::: Data provided :::

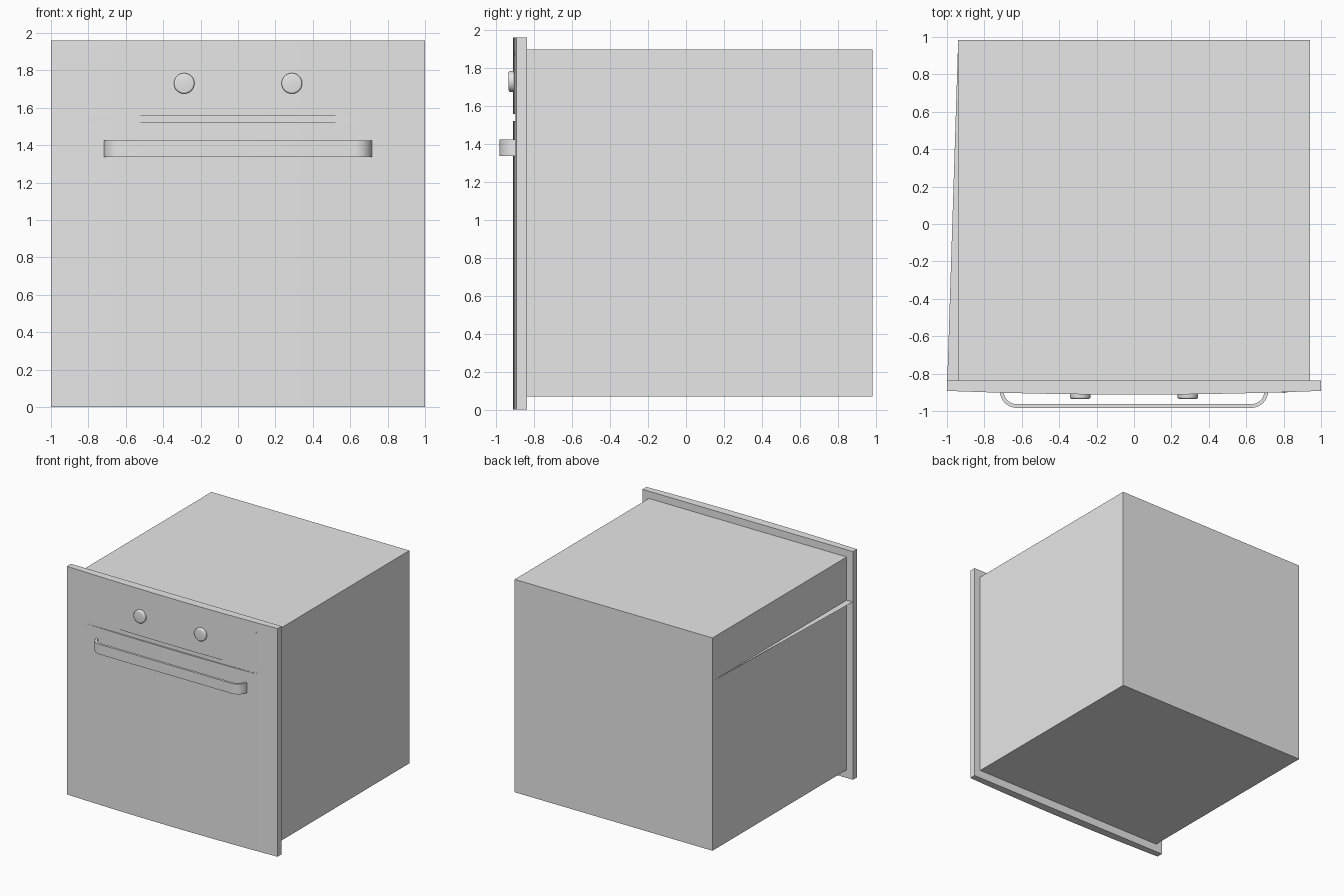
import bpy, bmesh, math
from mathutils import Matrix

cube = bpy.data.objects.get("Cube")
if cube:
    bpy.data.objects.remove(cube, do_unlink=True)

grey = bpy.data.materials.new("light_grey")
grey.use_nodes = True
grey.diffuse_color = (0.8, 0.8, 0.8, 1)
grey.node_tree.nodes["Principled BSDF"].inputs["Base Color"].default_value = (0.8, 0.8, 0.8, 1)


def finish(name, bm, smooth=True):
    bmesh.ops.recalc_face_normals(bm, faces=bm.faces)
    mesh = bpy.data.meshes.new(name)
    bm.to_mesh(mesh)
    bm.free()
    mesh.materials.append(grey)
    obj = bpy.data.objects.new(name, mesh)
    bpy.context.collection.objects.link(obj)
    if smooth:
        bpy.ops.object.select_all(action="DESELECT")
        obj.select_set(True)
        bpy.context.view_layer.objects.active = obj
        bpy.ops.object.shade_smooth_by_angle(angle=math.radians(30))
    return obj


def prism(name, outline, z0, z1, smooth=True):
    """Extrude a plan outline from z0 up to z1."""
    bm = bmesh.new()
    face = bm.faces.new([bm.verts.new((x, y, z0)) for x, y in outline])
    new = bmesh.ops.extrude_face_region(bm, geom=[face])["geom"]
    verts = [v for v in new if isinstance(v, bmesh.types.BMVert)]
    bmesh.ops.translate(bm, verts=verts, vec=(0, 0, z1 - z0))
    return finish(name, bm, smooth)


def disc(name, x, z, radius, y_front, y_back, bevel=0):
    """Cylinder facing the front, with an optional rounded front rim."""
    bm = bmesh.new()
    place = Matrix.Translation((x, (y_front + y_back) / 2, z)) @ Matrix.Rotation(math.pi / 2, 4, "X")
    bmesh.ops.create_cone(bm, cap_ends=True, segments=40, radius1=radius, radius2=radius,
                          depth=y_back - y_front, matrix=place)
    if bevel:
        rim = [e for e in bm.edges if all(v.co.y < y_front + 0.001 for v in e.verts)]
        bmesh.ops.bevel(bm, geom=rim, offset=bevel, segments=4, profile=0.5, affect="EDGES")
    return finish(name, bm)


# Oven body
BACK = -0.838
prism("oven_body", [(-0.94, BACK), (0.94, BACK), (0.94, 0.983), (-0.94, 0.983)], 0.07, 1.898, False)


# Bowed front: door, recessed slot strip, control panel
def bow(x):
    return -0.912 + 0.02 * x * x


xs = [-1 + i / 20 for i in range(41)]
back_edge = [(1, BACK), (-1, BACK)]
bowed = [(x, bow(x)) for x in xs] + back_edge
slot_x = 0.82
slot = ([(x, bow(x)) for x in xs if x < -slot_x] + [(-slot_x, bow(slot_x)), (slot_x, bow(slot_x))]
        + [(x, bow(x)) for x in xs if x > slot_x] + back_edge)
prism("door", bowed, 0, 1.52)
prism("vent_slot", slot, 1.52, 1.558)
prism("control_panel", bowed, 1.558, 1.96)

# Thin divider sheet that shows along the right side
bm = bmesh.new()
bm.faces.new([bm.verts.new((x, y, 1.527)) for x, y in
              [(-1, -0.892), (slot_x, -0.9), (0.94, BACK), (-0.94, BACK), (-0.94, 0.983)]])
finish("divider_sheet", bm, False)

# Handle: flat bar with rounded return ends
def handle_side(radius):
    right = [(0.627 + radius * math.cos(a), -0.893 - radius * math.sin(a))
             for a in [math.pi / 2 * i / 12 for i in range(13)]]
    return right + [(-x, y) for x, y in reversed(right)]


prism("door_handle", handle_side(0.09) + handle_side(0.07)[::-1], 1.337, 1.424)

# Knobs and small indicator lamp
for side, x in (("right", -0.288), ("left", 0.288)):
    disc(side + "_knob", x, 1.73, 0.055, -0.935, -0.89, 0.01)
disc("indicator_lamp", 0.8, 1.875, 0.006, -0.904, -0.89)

:::
::: Data provided :::

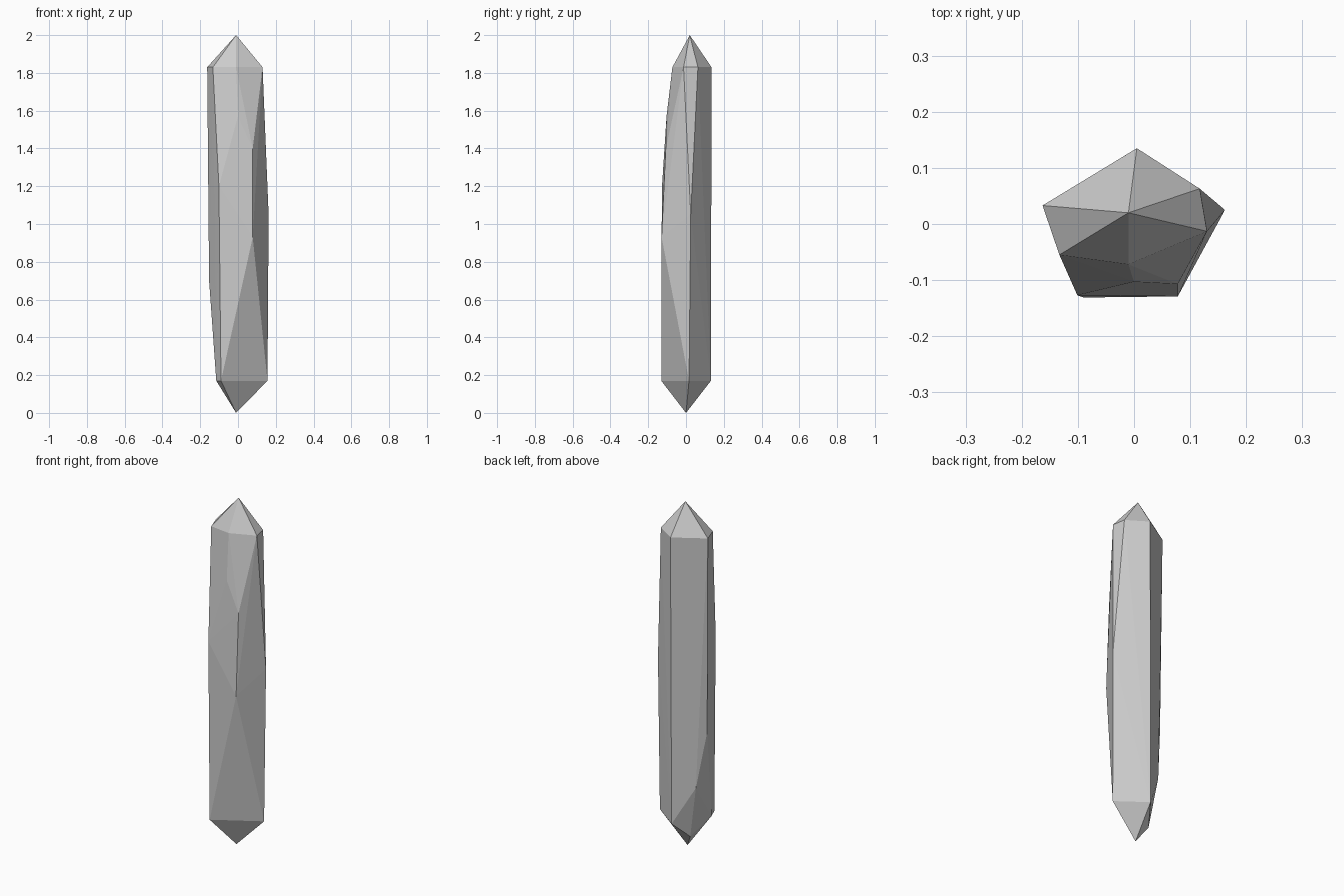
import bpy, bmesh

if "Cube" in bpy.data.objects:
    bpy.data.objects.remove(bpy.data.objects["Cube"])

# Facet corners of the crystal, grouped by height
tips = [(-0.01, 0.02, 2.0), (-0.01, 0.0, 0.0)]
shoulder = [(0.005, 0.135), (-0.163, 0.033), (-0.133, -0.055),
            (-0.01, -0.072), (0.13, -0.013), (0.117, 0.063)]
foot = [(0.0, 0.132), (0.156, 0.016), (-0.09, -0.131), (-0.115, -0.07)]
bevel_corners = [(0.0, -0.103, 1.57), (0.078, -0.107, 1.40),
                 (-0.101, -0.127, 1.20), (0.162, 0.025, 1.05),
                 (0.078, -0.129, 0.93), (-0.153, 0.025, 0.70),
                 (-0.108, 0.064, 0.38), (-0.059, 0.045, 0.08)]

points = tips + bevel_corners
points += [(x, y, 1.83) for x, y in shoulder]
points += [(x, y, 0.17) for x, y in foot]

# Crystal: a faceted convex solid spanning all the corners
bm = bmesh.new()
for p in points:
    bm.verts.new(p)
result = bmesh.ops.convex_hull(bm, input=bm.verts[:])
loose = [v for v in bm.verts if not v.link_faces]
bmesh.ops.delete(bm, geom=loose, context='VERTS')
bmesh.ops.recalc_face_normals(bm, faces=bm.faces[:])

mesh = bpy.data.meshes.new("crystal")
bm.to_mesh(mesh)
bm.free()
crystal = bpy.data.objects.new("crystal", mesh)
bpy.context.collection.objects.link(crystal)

:::
::: Data provided :::

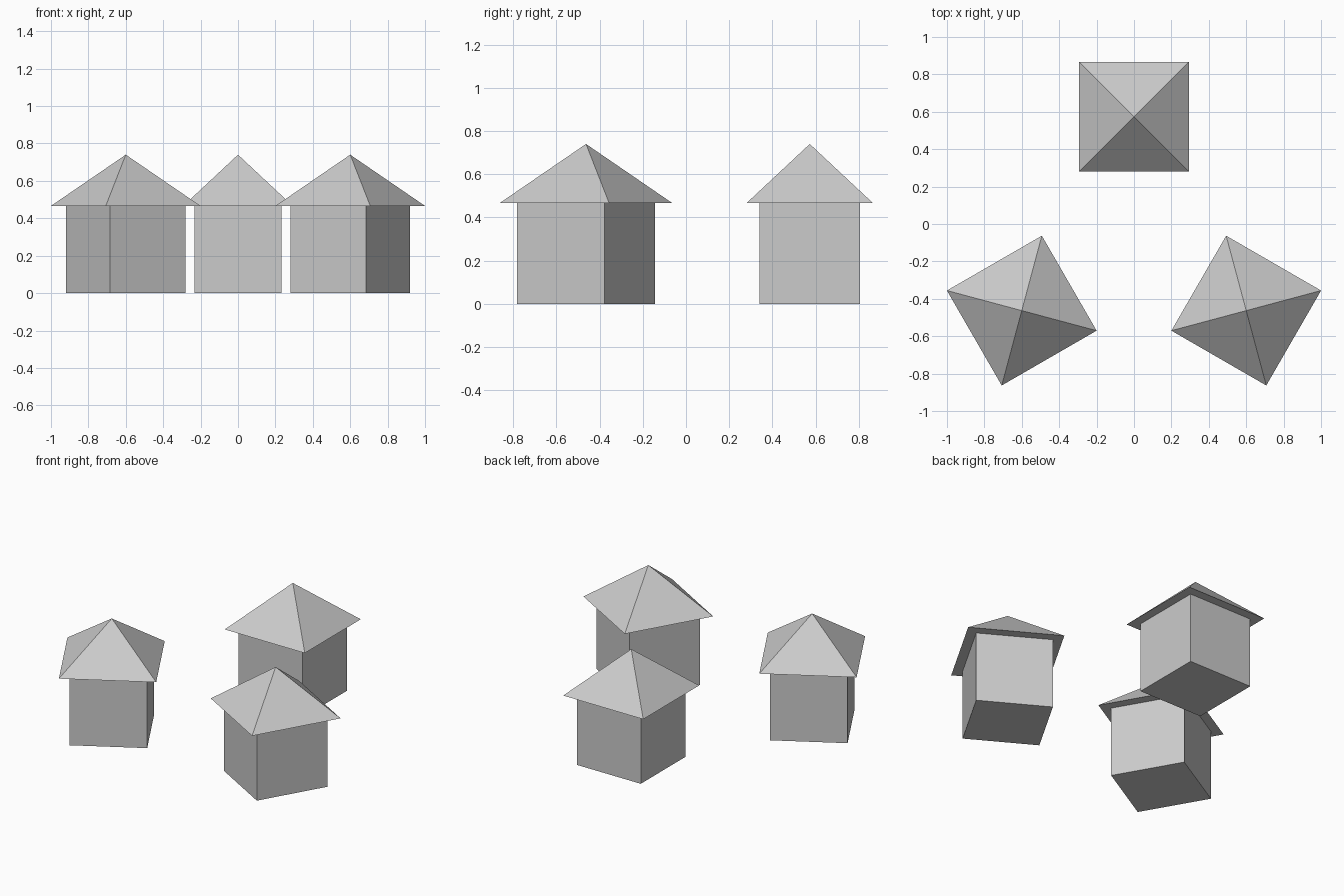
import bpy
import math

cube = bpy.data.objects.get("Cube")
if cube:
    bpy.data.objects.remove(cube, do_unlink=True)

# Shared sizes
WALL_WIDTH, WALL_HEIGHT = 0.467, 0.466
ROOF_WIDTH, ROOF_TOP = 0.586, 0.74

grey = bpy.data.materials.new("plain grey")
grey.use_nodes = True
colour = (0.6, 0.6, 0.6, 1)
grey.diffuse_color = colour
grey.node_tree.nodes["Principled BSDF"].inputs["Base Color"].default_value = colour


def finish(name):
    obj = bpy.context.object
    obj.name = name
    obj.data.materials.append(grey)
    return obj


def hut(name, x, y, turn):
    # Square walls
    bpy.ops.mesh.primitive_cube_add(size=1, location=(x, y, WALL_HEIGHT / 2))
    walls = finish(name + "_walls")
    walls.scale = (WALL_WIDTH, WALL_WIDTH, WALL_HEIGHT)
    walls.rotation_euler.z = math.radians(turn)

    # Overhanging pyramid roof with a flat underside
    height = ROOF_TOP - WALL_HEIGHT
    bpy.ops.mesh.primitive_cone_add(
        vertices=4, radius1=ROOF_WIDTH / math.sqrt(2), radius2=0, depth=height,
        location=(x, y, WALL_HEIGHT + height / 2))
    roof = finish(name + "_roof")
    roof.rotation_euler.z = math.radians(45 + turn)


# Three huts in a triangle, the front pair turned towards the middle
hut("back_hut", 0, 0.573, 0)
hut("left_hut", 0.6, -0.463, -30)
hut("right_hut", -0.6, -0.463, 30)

:::

**Task item**
Copy, exactly and only, the lines above that begin with the one containing "-0.131), (-0.115, -0.07)]" and finish with the one containing "points = tips + bevel_corners".

**Response area**
foot = [(0.0, 0.132), (0.156, 0.016), (-0.09, -0.131), (-0.115, -0.07)]
bevel_corners = [(0.0, -0.103, 1.57), (0.078, -0.107, 1.40),
                 (-0.101, -0.127, 1.20), (0.162, 0.025, 1.05),
                 (0.078, -0.129, 0.93), (-0.153, 0.025, 0.70),
                 (-0.108, 0.064, 0.38), (-0.059, 0.045, 0.08)]

points = tips + bevel_corners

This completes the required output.